Ok so you gave me most of the facts I need to know, but here's a couple of other questions.
1- At what age was he neutered?
2- How often does he get out for walks?
3- Does he get any off leash time?
4- Does he play tug and or fetch?
5- Does he guard food, toys, bones or any other resources from you? other animals?
6- Where does he sleep?
7- Is he cuddly with you? Sit on your lap alot?
8- Does he react more to people when you're holding him or he's on the floor?
9- How and what do you feed him?
10- Are you willing to buy books to learn how to deal with him?
11- Are you knowledgeable about clickertraining? Are you willing to give Clickertraining a shot?
12- How long is he alone in a day?
13- Are you willing to restrict his access to parts of the house?
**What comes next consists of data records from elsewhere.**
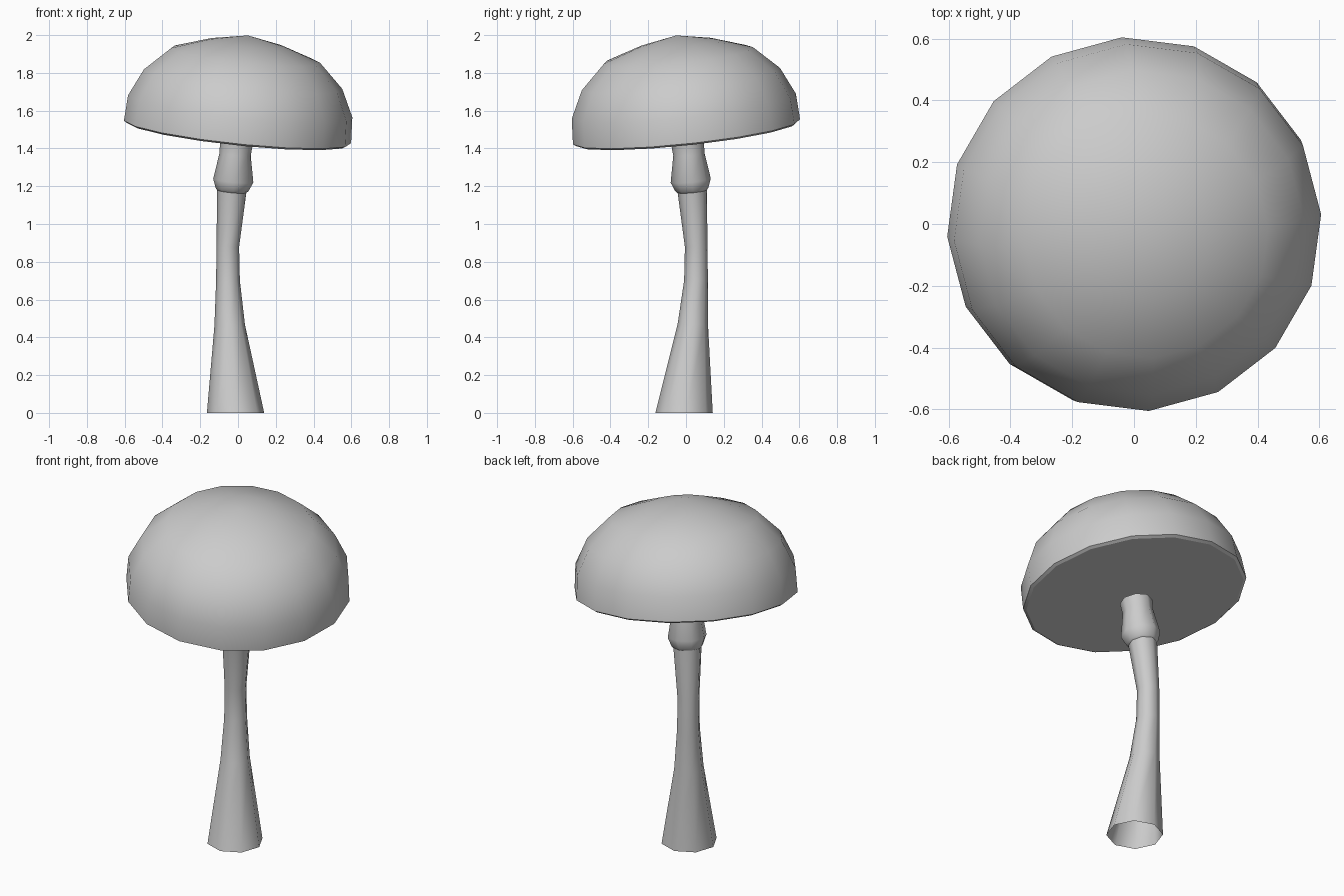
import bpy, bmesh
from math import sin, cos, tau, radians
from mathutils import Vector

if "Cube" in bpy.data.objects:
    bpy.data.objects.remove(bpy.data.objects["Cube"])

PHASE = radians(3.8)


def loft(name, sides, rings, close_start=False, smooth=52):
    """Skin rings given as (centre, radius, axis); radius 0 makes a pole."""
    bm = bmesh.new()
    loops = []
    for centre, radius, axis in rings:
        c = Vector(centre)
        if radius == 0:
            loops.append([bm.verts.new(c)])
            continue
        rot = Vector((0, 0, 1)).rotation_difference(Vector(axis)).to_matrix()
        loops.append([bm.verts.new(c + rot @ Vector((
            radius * cos(PHASE + tau * i / sides),
            radius * sin(PHASE + tau * i / sides), 0))) for i in range(sides)])
    for a, b in zip(loops, loops[1:]):
        for i in range(sides):
            j = (i + 1) % sides
            if len(b) == 1:
                bm.faces.new((a[i], a[j], b[0]))
            else:
                bm.faces.new((a[i], a[j], b[j], b[i]))
    if close_start:
        bm.faces.new(loops[0][::-1])
    bm.normal_update()
    mesh = bpy.data.meshes.new(name)
    bm.to_mesh(mesh)
    bm.free()
    ob = bpy.data.objects.new(name, mesh)
    bpy.context.collection.objects.link(ob)
    bpy.ops.object.select_all(action='DESELECT')
    ob.select_set(True)
    bpy.context.view_layer.objects.active = ob
    bpy.ops.object.shade_smooth_by_angle(angle=radians(smooth))
    return ob


# Tilted domed cap with a flat underside: (radius, height along its axis)
axis = Vector((0.106, -0.106, 1)).normalized()
base = Vector((-0.003, 0.003, 1.485))
cap_profile = [(0.59, -0.007), (0.606, 0.003), (0.598, 0.14), (0.529, 0.285),
               (0.397, 0.412), (0.2, 0.478), (0, 0.519)]
loft("cap", 16, [(base + axis * h, r, axis) for r, h in cap_profile],
     close_start=True, smooth=32)

# Curved stem, open at the foot: (x, y, height, radius, lean)
stem = [(-0.013, -0.01, 0.0, 0.152, 0), (-0.044, 0.036, 0.465, 0.081, -0.03),
        (-0.053, 0.053, 0.70, 0.063, -0.02), (-0.054, 0.054, 0.88, 0.06, 0.03),
        (-0.033, 0.033, 1.175, 0.078, 0.09)]
loft("stem", 8, [((x, y, z), r, (k, -k, 1)) for x, y, z, r, k in stem])

# Flared collar just below the cap: (shift along the lean, height, radius)
collar = [(-0.033, 1.172, 0.078), (-0.031, 1.182, 0.088), (-0.025, 1.23, 0.107),
          (-0.015, 1.37, 0.083), (-0.008, 1.435, 0.088)]
loft("collar", 8, [((s, -s, z), r, (0.1, -0.1, 1)) for s, z, r in collar])
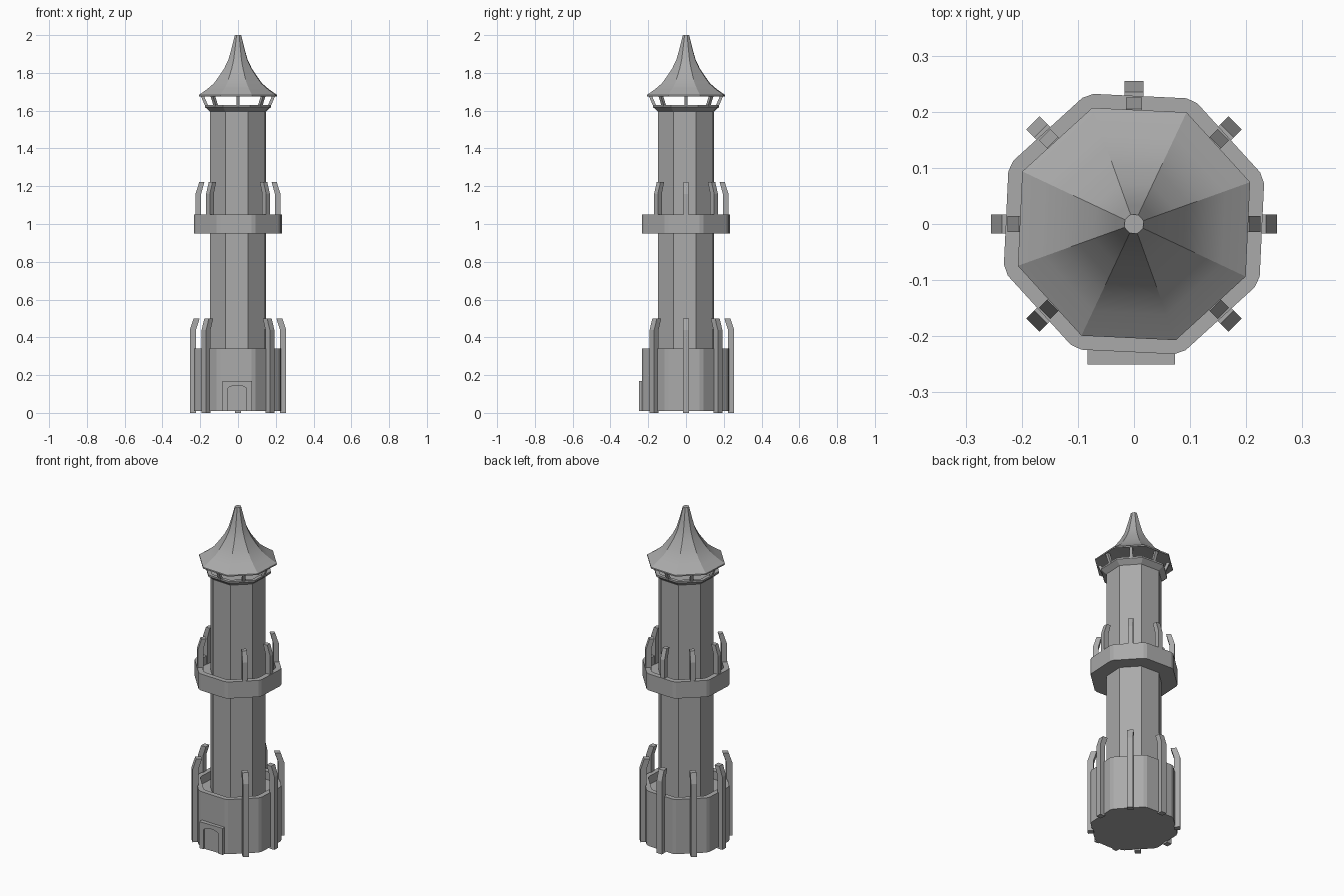
import bpy
import math
from mathutils import Vector, Matrix

cube = bpy.data.objects.get("Cube")
if cube:
    bpy.data.objects.remove(cube, do_unlink=True)

TURN = math.radians(-2.7)   # slight twist of the whole tower
SIDES = 8

stone = bpy.data.materials.new("grey stone")
stone.use_nodes = True
GREY = (0.4, 0.4, 0.4, 1)
stone.diffuse_color = GREY
stone.node_tree.nodes["Principled BSDF"].inputs["Base Color"].default_value = GREY


def make(name, verts, faces):
    mesh = bpy.data.meshes.new(name)
    mesh.from_pydata([tuple(v) for v in verts], [], faces)
    mesh.materials.append(stone)
    obj = bpy.data.objects.new(name, mesh)
    bpy.context.collection.objects.link(obj)
    return obj


def octagon(radius, z, chamfer):
    """Octagon corners, each optionally cut into two points."""
    step = math.tau / SIDES
    corners = [Vector((radius * math.cos(TURN + (i + 0.5) * step),
                       radius * math.sin(TURN + (i + 0.5) * step), z))
               for i in range(SIDES)]
    if not chamfer:
        return corners
    points = []
    for i, corner in enumerate(corners):
        points.append(corner.lerp(corners[i - 1], chamfer))
        points.append(corner.lerp(corners[(i + 1) % SIDES], chamfer))
    return points


def loft(name, profile, chamfer=0):
    """Stack octagons along a (radius, z) profile and cap both ends."""
    rings = [octagon(r, z, chamfer) for r, z in profile]
    n = len(rings[0])
    verts = [v for ring in rings for v in ring]
    faces = [tuple(reversed(range(n))),
             tuple(range(len(verts) - n, len(verts)))]
    for k in range(len(rings) - 1):
        for i in range(n):
            j = (i + 1) % n
            faces.append((k * n + i, k * n + j, (k + 1) * n + j, (k + 1) * n + i))
    return make(name, verts, faces)


def extrude(name, outline, direction, matrix=Matrix()):
    """Push a planar outline along a direction into a solid."""
    n = len(outline)
    verts = [matrix @ Vector(p) for p in outline]
    verts += [matrix @ (Vector(p) + Vector(direction)) for p in outline]
    faces = [tuple(range(n)), tuple(reversed(range(n, 2 * n)))]
    faces += [(i, i + n, (i + 1) % n + n, (i + 1) % n) for i in range(n)]
    return make(name, verts, faces)


def rib(name, side, width, profile, angle):
    """Upright bar with a radial (r, z) profile, turned about the axis."""
    outline = [(r, -width / 2, z) for r, z in profile]
    obj = extrude(f"{name}_{side}", outline, (0, width, 0), Matrix.Rotation(angle, 4, "Z"))
    return obj


# Tower body
loft("base_wall", [(0.247, 0.01), (0.247, 0.34), (0.215, 0.34), (0.215, 0.29)], 0.06)
loft("shaft", [(0.157, 0.02), (0.157, 1.595)])
loft("balcony", [(0.247, 0.95), (0.247, 1.05), (0.215, 1.05), (0.215, 1.0)], 0.06)
loft("lantern_collar", [(0.157, 1.595), (0.187, 1.62), (0.187, 1.63),
                        (0.165, 1.63), (0.165, 1.615)])

# Curved spire roof
roof = loft("roof", [(0.2, 1.678), (0.22, 1.675), (0.22, 1.683), (0.172, 1.715),
                     (0.135, 1.745), (0.105, 1.785), (0.077, 1.825),
                     (0.054, 1.87), (0.036, 1.93), (0.018, 2.0)])
bpy.ops.object.select_all(action="DESELECT")
roof.select_set(True)
bpy.context.view_layer.objects.active = roof
bpy.ops.object.shade_smooth_by_angle(angle=math.radians(25))

# Ribs with bent tips around base and balcony, plus lantern struts
LOWER = [(0.222, 0), (0.255, 0), (0.255, 0.44), (0.235, 0.5), (0.203, 0.5), (0.222, 0.44)]
UPPER = [(0.195, 0.98), (0.225, 0.98), (0.225, 1.16), (0.205, 1.222), (0.178, 1.222), (0.195, 1.16)]
STRUT = [(0.155, 1.62), (0.172, 1.62), (0.2, 1.685), (0.183, 1.685)]
NAMES = ["left", "back_left", "back", "back_right",
         "right", "front_right", "front", "front_left"]
for i, side in enumerate(NAMES):
    angle = i * math.tau / SIDES
    rib("lantern_strut", side, 0.018, STRUT, angle)
    if side != "front":
        rib("base_rib", side, 0.034, LOWER, angle)
        rib("balcony_rib", side, 0.028, UPPER, angle)

# Door surround with an arched opening, and the door set inside it
MID = -0.005
HALF, SPRING, RISE, SILL = 0.051, 0.125, 0.02, 0.01
arch = [(MID - HALF * math.cos(math.pi * k / 10),
         SPRING + RISE * math.sin(math.pi * k / 10)) for k in range(11)]
opening = [(MID - HALF, SILL)] + arch + [(MID + HALF, SILL)]
outer = [(MID + 0.078, SILL), (MID + 0.078, 0.17), (MID - 0.078, 0.17), (MID - 0.078, SILL)]
extrude("door_surround", [(x, -0.25, z) for x, z in opening + outer], (0, 0.04, 0))
extrude("door", [(x, -0.242, z) for x, z in opening], (0, 0.03, 0))

# Make all outward normals consistent
import bmesh
for obj in bpy.context.collection.objects:
    if obj.type == "MESH" and stone.name in obj.data.materials:
        bm = bmesh.new()
        bm.from_mesh(obj.data)
        bmesh.ops.recalc_face_normals(bm, faces=bm.faces)
        bm.to_mesh(obj.data)
        bm.free()
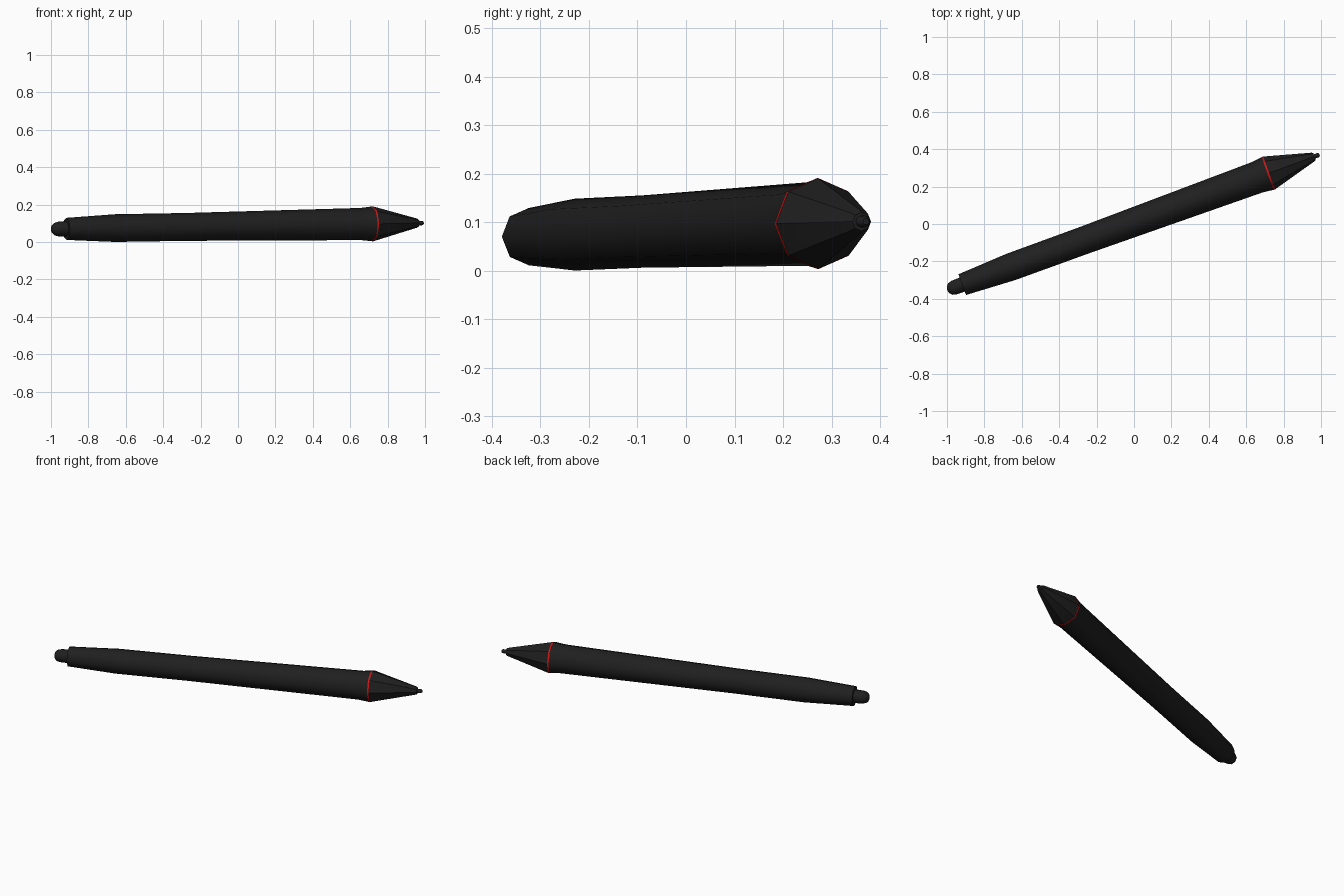
import bpy, bmesh, math
from mathutils import Matrix

if "Cube" in bpy.data.objects:
    bpy.data.objects.remove(bpy.data.objects["Cube"])

# pen axis: turned 20 degrees in plan, rising slightly towards the nib
AXIS = (Matrix.Translation((0, 0.01, 0.0855))
        @ Matrix.Rotation(math.radians(20), 4, 'Z')
        @ Matrix.Rotation(math.radians(-0.89), 4, 'Y'))


def material(name, rgb):
    m = bpy.data.materials.new(name)
    m.diffuse_color = (*rgb, 1)
    m.use_nodes = True
    m.node_tree.nodes["Principled BSDF"].inputs["Base Color"].default_value = m.diffuse_color
    return m


def lathe(name, profile, mat, sides=8, smooth=50):
    """Turn (position along axis, radius) pairs into a capped solid."""
    bm = bmesh.new()
    rings = []
    for s, r in profile:
        ring = []
        for i in range(sides):
            a = 2 * math.pi * i / sides
            ring.append(bm.verts.new((s, r * math.sin(a), r * math.cos(a))))
        rings.append(ring)
    for a, b in zip(rings, rings[1:]):
        for i in range(sides):
            j = (i + 1) % sides
            bm.faces.new((a[i], a[j], b[j], b[i]))
    bm.faces.new(rings[0])
    bm.faces.new(rings[-1])
    bmesh.ops.recalc_face_normals(bm, faces=bm.faces)
    me = bpy.data.meshes.new(name)
    bm.to_mesh(me)
    bm.free()
    ob = bpy.data.objects.new(name, me)
    bpy.context.collection.objects.link(ob)
    ob.matrix_world = AXIS
    me.materials.append(mat)
    bpy.ops.object.select_all(action='DESELECT')
    ob.select_set(True)
    bpy.context.view_layer.objects.active = ob
    bpy.ops.object.shade_smooth_by_angle(angle=math.radians(smooth))
    return ob


black = material("black_plastic", (0.014, 0.014, 0.014))
red = material("red_trim", (0.6, 0.008, 0.008))

# barrel, widening towards the grip
lathe("barrel", [(-0.977, 0.059), (-0.70, 0.074), (-0.29, 0.0745),
                 (0.70, 0.086), (0.761, 0.093)], black)
# thin coloured band
lathe("trim_band", [(0.761, 0.0935), (0.770, 0.0935)], red)
# tapered front section and nib
lathe("front_cone", [(0.770, 0.093), (1.02, 0.024), (1.027, 0.019)], black, smooth=30)
lathe("nib", [(1.01, 0.012), (1.048, 0.012), (1.055, 0.007)], black)
# rounded eraser at the tail
lathe("eraser", [(-0.95, 0.041), (-1.024, 0.039), (-1.045, 0.033),
                 (-1.057, 0.021), (-1.062, 0.008)], black)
14- How much time do you spend playing with him in a day?
ok enough questions, here's a bit of what I see from your post.
He sounds frustrated, and used to getting what he wants, when he wants it. He seems stressed and somewhat anxious. I'm guessing he has free access to all his toys and possibly his food as well as you, he is allowed wherever he wants, whenever he wants.
Here's several things you should do to get him back on track, I can give you more advice and details after you answer my 150 questions LOL
First off: handfeeding. Put his daily allotment of food in several containers around the house. Then periodically go to one, and call him, if he comes to you, give him a piece of food, then ask for a sit, if he doesn't know how to sit, you can begin training the sit, (preferably using clicker training). Once that container is gone, go about your business, until you want to give him another container. repeat as often as there are containers of food, per day. WARNING: Make sure he is only getting enough food that he will not get fat, Extra weight on a Dachshund is EXTREMELY bad for them.
You can use this handfeeding regime to train him tricks or obedience, you can teach him down, roll over, shake a paw, heel, weave between your legs, the sky is the limit. I'm guessing that after a couple of weeks of handfeeding, you will see a marked improvement in his disposition!
Second bit of advice: Remove all toys from his reach. He is now only allowed to play with you when you want to play. Play tug with him, it's a fantastic game to help him release predatory frustration. Make sure that there are rules to the game though. You need to teach him to release the toy on command, always end the game if his teeth touch any part of you, and only you can begin the game, using a cue, like "take it" Get down on the floor and play with him 5-10 or more times a day, the more often, the better. Playing fetch is also a huge release of frustration, and it's great exercise. and a tired dog is a good dog. Teach him to play hide and seek. Put him in a room, then go hide a favorite treat or toy, let him out of the room then give him a cue ("find it") Then lead him to the reward. Once he's found the toy, or consumed the treat, play a game with him for a minute or 2, then put him away again, and hide the same object or another treat, and go at it again... do 2 or 3 searches per session. back off your help once he seems to understand the game.
Third tidbit: give him things to do when left alone. Hide old socks with treats knotted in, hide kongs stuffed with peanut butter, or anything else he likes, Hide a chew toy or 2, hide a couple of his favorite toys, you can buy toys that you put food into and they have to work at it to get the food out, if he's got fun things to do when you're not home, he wont destroy things or bark and disturb the neighbours. Hide 10 - 20 items around the house for him.
And my last bit of advice for this morning, take him for long walks, preferably where he can freely interact with other dogs off leash, let him be a dog for awhile.
You'll notice that I did not once say to correct him... DO NOT CORRECT HIM FOR REACTING! Prevent him from reacting, but do not even say no if he does react to something... this will only serve to make him more suspicious of strangers ("the last time I saw a stranger, I got attacked by my owner, so I need to make sure the people stay even further away!") Dont force him to be around people, give him a choice. If he's barking at someone, move him away from that person until he feels more comfortable, and reward him for a stop in reaction. Distract him from people, play with him, or have fun filled training sessions around people, so he gets used to having fun when strangers are nearby.
I hope you will answer my questions, so I can help more.
Here's some books that will help you, if you are so inclined to get them.
"Reaching The Animal Mind" By Karen Pryor, it's a book about Clicker training and is invaluable
"Click to Calm: Healing the Aggressive Dog" By Emma Parsons
"The Dog Vinci Code" by John Rogerson a FANTASTIC book about dog behaviour, and addresses your problems to a tee.
"The Culture Clash" by Jean Donaldson another great read!
I hope this is of some help to you!